_ACTIVITY_.
Show every line of the data where the word "strip" can be found.

Stored data:
###

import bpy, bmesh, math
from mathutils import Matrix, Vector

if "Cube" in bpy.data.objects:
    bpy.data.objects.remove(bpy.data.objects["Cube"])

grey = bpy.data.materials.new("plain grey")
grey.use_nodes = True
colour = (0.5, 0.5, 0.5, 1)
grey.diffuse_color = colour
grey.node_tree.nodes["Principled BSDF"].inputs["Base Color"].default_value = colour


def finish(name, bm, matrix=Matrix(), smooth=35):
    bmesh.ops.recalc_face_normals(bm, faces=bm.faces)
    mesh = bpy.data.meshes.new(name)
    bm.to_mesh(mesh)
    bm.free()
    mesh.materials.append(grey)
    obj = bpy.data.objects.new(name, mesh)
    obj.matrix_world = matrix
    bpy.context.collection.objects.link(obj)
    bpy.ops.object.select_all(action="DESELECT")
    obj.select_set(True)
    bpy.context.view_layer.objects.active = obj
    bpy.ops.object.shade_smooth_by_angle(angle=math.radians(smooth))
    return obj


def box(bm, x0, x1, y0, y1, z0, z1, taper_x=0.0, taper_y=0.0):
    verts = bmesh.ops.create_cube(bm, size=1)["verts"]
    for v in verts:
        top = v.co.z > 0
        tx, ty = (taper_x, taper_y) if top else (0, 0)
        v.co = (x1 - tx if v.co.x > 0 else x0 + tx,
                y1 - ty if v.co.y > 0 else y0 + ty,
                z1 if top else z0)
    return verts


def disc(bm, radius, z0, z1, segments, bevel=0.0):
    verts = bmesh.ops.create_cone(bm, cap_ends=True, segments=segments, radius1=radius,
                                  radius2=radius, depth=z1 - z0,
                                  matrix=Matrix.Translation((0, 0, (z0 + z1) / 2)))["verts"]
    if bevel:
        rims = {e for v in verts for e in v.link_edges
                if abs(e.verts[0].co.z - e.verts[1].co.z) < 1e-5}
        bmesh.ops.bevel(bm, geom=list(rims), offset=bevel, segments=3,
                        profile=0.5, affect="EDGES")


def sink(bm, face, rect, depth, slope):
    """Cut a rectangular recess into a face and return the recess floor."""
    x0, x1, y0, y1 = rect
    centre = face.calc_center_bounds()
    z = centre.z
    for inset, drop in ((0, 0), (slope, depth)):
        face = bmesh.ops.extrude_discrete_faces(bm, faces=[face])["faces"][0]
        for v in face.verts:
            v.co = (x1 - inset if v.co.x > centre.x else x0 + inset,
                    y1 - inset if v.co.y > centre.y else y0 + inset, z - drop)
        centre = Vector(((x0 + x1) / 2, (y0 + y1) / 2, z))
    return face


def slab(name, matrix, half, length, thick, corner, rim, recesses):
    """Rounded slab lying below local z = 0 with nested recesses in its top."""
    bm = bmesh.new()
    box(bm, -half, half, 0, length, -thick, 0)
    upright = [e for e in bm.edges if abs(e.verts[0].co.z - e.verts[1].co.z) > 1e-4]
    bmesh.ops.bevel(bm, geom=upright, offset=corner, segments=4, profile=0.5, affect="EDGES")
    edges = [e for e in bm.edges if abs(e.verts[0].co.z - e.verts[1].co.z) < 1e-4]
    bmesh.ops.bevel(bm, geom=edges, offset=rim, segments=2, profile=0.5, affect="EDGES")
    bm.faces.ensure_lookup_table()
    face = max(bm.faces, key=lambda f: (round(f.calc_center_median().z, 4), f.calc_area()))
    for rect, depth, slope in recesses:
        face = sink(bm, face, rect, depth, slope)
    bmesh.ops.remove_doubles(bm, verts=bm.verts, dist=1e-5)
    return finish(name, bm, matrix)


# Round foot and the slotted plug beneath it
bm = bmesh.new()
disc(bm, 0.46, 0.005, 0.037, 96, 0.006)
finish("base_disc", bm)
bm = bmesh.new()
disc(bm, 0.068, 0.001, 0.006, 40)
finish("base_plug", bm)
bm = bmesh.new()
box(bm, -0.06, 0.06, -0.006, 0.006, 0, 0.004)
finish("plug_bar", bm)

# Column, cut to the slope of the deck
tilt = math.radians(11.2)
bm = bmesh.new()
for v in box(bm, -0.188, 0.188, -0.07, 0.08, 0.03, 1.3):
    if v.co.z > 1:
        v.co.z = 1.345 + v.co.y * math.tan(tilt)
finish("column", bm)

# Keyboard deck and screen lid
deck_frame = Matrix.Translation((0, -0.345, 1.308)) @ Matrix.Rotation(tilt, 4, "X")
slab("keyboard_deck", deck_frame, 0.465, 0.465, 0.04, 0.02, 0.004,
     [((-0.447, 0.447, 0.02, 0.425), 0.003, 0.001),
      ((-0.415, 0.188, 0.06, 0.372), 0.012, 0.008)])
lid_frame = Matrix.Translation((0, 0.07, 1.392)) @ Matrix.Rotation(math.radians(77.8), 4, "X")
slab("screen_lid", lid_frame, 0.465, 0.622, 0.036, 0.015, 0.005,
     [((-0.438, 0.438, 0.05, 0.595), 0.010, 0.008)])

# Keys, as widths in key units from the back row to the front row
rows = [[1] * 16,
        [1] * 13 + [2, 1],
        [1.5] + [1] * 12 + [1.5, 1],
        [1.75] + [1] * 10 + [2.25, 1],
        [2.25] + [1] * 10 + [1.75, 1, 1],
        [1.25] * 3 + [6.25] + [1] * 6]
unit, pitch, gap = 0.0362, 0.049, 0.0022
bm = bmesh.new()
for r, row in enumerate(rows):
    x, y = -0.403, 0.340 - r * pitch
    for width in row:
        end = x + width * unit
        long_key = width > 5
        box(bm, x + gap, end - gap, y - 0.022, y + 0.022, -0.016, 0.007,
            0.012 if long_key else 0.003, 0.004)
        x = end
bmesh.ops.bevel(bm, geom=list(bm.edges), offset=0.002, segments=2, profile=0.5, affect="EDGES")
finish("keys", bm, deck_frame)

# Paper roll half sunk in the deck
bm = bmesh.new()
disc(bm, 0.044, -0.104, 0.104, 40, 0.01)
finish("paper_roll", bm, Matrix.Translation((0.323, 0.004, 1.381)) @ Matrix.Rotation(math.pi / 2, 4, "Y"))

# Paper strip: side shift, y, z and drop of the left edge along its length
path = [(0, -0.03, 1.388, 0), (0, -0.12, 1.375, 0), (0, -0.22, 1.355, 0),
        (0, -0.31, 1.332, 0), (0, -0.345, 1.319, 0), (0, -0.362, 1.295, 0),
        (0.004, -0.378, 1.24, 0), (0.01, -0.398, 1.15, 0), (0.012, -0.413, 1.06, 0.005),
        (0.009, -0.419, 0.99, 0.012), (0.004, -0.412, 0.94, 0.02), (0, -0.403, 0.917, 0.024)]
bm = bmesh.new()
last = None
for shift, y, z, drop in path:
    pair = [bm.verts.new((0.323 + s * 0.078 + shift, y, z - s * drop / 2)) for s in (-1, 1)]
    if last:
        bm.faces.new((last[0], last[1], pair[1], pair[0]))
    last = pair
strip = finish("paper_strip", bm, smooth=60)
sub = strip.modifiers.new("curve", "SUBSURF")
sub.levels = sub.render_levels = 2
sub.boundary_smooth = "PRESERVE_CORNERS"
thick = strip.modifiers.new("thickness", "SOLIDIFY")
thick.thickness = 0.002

###

_SOLUTION TO THIS PROBLEM_.
# Paper strip: side shift, y, z and drop of the left edge along its length
strip = finish("paper_strip", bm, smooth=60)
sub = strip.modifiers.new("curve", "SUBSURF")
thick = strip.modifiers.new("thickness", "SOLIDIFY")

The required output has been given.